My life journey has taken some dark turns. I’ve experienced emotional trauma that was equally damaging to my perception of the world and levels of optimism. I could feel my countenance shift from sincere to cynical, from positive to pessimistic and from happy to hesitant. My reflex to expect the worst was in response to what has happened to me.

Trauma can potentially display an illusion into your future that’s being projected from your past.

Despite those dark turns, God kept me. The trauma was temporary while God’s love remains. The damage to my optimistic nature was repaired by the realness of God’s grace, protection, sovereignty and mercy. I have felt the power of the Holy Spirit move through me and shift catastrophes into celebrations. I’ve witnessed God dismiss the laws of nature in order for His Will for my life to go forth. I have to praise Him in response to what has happened to me.

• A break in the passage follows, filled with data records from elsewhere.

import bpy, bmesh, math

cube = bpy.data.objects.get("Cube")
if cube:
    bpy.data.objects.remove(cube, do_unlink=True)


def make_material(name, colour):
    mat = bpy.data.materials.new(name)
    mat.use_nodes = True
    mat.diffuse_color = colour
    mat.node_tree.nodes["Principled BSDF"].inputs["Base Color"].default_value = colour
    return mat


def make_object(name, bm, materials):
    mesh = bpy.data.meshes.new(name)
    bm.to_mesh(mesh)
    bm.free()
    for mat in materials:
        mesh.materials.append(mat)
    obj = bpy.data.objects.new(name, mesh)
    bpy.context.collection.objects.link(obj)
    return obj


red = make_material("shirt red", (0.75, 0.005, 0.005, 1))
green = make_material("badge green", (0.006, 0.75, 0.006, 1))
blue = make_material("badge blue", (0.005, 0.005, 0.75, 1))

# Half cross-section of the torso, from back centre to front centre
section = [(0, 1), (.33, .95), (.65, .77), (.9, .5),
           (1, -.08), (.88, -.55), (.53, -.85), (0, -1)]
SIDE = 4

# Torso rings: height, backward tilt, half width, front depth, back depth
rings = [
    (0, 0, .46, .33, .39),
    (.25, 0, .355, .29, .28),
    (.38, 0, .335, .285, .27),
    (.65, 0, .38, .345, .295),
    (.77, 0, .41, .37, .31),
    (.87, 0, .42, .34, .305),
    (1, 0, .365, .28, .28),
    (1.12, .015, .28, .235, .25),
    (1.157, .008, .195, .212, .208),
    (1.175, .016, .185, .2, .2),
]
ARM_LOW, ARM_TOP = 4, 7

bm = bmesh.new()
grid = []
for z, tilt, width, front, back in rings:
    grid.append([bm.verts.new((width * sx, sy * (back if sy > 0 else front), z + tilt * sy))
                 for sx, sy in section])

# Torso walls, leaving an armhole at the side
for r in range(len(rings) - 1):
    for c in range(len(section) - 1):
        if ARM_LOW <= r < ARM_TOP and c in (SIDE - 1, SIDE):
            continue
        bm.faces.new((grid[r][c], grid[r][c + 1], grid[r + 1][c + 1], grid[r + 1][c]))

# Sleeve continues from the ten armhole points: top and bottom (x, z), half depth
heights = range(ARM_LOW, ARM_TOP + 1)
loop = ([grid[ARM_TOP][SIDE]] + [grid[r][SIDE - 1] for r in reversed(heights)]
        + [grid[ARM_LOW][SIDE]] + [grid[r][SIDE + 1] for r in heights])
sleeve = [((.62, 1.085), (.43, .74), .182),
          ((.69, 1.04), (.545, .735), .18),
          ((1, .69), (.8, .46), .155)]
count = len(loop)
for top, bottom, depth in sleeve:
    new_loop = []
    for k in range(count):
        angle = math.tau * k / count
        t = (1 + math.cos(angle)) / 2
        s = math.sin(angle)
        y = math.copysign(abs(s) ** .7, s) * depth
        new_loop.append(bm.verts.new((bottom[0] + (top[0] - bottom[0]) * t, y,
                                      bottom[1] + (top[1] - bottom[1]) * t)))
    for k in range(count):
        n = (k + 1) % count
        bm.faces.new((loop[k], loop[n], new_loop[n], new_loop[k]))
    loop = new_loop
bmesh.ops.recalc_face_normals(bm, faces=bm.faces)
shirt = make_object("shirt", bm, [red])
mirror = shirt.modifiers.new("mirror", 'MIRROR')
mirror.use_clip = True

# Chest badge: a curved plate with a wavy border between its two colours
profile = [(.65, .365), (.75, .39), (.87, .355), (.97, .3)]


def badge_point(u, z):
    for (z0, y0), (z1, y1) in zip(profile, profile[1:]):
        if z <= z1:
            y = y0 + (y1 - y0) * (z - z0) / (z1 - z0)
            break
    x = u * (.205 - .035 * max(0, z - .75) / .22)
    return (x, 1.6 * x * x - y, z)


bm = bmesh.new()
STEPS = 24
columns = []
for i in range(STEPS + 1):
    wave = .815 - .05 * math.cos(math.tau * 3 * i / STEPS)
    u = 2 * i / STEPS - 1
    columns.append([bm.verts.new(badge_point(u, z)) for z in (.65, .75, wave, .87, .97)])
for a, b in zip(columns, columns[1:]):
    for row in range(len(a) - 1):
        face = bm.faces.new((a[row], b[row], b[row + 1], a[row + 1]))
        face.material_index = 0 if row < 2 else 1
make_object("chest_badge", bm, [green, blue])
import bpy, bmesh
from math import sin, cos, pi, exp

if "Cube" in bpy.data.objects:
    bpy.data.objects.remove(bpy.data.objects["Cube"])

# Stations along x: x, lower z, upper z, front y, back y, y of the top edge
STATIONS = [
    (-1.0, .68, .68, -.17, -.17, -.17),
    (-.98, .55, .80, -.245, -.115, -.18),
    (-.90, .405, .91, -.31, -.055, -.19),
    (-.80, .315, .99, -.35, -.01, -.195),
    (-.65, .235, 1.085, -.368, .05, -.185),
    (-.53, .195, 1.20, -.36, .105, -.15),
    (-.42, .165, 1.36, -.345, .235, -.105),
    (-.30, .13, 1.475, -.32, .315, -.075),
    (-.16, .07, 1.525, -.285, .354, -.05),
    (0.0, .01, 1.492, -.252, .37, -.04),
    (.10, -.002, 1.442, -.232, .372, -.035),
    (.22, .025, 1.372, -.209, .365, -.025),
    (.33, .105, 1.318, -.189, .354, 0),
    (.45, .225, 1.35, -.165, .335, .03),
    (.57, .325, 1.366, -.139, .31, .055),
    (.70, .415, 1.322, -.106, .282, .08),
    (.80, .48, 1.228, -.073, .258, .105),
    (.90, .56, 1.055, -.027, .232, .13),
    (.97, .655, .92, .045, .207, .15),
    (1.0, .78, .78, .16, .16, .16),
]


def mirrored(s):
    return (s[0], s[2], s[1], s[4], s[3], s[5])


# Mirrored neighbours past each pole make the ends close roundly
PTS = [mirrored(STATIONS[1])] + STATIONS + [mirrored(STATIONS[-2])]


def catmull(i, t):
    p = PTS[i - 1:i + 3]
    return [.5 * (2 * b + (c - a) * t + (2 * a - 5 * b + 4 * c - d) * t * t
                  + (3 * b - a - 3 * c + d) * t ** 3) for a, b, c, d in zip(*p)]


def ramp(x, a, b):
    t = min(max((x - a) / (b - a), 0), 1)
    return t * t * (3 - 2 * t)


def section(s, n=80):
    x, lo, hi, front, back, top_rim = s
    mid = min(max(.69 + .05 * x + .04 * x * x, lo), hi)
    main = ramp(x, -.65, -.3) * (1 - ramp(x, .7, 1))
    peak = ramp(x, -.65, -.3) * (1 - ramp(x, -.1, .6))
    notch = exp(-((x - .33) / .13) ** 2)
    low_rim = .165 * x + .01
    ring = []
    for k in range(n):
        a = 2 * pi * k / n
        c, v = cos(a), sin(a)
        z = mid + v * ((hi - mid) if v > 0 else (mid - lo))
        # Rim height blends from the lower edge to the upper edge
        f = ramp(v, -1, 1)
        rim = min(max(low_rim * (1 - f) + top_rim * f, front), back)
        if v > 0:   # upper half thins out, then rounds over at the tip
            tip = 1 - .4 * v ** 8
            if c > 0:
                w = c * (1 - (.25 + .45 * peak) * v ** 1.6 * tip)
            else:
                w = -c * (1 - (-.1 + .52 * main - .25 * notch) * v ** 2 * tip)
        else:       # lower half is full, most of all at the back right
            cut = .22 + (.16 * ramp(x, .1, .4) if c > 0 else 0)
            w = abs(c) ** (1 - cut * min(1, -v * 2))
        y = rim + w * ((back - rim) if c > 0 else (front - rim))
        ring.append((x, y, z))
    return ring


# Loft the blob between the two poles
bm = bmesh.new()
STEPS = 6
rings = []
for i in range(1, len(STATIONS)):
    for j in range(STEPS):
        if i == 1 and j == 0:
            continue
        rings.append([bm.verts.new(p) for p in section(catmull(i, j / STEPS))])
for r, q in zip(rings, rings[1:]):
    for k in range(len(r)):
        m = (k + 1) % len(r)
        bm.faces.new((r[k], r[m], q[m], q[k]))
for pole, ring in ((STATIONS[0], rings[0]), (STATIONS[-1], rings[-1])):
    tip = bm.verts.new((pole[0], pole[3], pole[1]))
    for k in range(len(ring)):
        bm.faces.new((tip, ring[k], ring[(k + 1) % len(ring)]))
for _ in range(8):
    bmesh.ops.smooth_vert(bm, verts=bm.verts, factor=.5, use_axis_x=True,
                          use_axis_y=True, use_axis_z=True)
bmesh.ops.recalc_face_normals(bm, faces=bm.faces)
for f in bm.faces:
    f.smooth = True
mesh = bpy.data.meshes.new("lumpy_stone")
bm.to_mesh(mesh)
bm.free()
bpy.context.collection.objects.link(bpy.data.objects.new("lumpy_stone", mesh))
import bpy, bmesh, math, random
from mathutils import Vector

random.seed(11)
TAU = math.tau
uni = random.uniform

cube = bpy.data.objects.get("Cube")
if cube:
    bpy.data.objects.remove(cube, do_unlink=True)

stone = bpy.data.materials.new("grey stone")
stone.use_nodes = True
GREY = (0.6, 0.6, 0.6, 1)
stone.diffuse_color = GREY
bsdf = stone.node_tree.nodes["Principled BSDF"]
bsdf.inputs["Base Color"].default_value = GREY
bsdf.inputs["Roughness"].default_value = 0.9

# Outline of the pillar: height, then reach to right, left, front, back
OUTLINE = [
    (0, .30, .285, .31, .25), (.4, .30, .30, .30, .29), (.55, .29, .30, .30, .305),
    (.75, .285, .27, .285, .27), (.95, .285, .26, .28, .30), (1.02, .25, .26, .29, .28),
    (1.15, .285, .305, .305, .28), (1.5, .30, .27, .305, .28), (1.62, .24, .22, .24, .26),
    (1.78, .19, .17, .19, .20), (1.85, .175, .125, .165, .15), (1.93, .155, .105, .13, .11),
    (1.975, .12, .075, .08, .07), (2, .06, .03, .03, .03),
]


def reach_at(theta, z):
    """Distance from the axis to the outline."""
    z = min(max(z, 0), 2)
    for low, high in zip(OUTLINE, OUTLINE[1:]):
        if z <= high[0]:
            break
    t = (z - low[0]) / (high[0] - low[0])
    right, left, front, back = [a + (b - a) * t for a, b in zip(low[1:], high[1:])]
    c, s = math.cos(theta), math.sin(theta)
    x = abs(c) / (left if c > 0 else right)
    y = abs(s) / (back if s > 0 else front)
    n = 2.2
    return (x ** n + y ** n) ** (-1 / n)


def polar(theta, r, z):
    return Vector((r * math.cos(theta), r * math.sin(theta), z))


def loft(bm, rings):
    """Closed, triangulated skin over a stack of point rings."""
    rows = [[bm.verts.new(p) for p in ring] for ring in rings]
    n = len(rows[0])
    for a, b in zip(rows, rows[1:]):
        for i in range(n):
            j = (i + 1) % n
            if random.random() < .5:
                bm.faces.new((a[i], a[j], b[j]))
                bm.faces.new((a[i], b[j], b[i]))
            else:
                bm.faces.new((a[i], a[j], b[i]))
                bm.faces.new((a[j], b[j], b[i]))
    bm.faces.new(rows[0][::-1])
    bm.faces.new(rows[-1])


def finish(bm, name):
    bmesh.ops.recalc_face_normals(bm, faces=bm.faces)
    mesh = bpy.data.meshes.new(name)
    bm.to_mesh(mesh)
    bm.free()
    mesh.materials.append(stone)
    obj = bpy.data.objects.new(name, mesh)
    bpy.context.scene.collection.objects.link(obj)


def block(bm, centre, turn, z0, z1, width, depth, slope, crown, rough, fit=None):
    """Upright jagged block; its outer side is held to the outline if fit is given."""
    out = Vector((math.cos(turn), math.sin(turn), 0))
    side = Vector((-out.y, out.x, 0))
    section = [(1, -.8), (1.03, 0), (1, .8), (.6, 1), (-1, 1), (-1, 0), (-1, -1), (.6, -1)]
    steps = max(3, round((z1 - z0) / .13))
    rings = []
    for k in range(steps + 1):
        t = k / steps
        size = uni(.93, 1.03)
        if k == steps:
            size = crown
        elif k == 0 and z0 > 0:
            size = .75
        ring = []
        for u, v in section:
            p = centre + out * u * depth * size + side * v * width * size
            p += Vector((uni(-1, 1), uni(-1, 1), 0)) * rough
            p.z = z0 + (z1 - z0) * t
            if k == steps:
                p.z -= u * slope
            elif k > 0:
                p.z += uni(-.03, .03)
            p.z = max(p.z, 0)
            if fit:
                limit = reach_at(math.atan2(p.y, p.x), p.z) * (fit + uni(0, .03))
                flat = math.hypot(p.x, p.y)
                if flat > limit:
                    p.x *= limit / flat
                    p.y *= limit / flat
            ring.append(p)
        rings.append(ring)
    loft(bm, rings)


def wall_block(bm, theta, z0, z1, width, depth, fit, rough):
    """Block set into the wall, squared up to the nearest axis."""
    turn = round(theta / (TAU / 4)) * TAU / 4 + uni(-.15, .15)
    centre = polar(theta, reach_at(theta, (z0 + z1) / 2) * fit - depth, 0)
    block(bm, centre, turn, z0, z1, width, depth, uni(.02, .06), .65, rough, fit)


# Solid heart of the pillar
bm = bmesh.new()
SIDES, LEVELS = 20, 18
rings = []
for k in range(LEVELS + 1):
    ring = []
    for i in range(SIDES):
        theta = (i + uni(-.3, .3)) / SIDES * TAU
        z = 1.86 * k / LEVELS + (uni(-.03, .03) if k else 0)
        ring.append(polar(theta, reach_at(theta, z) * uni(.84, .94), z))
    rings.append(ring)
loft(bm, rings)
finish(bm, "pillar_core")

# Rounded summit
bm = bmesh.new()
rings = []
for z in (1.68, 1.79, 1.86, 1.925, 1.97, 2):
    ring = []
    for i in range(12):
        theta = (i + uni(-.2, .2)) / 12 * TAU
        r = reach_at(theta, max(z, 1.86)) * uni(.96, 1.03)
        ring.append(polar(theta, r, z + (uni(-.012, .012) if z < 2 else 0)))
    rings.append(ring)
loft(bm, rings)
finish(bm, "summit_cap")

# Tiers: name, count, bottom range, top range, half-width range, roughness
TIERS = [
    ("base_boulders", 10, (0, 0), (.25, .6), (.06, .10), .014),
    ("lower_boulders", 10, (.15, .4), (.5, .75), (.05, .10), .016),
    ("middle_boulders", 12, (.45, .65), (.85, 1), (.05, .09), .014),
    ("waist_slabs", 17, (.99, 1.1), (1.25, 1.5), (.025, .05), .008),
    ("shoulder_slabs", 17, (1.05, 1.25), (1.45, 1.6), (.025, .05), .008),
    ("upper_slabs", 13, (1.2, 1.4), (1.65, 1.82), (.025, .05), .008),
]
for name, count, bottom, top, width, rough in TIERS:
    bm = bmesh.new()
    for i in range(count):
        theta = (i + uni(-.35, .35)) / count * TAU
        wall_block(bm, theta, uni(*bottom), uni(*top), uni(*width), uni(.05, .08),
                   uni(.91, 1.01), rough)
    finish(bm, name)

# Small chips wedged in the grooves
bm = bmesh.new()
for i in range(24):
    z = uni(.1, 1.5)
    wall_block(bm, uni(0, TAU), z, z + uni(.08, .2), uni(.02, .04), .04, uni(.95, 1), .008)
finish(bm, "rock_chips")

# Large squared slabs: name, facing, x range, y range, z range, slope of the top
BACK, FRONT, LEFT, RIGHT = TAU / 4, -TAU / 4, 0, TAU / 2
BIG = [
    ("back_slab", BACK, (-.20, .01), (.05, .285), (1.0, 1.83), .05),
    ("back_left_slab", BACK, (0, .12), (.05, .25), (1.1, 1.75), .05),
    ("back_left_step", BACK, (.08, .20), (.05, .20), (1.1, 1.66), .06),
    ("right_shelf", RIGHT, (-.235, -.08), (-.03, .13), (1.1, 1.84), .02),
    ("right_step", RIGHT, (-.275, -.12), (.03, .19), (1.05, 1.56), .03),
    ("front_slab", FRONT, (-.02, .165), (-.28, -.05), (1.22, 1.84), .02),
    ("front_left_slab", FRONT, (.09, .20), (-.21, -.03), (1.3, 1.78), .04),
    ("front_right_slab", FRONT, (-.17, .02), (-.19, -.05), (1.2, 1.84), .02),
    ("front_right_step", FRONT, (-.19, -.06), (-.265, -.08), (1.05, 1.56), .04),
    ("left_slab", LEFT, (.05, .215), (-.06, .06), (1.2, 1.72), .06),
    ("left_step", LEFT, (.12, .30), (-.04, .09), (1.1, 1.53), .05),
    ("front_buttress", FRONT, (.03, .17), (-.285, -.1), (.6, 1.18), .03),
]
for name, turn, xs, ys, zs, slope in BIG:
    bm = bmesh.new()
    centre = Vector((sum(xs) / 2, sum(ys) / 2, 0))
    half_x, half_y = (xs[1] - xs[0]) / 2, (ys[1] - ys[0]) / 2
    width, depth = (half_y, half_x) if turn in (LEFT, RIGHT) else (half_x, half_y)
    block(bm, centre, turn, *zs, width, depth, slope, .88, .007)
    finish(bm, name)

Praise is the key that unlocks the solution to your problems.

When you direct your energies towards the One who gave you energy to expel, He delights in your genuine praise. Jesus died so that we could be in right relationship with His Father. It may be hard, but I challenge us all to embrace the accessibility to the Creator of the universe with our faith and our praises.

PTSD – Praising The Savior Daily – can literally make all the difference in the world.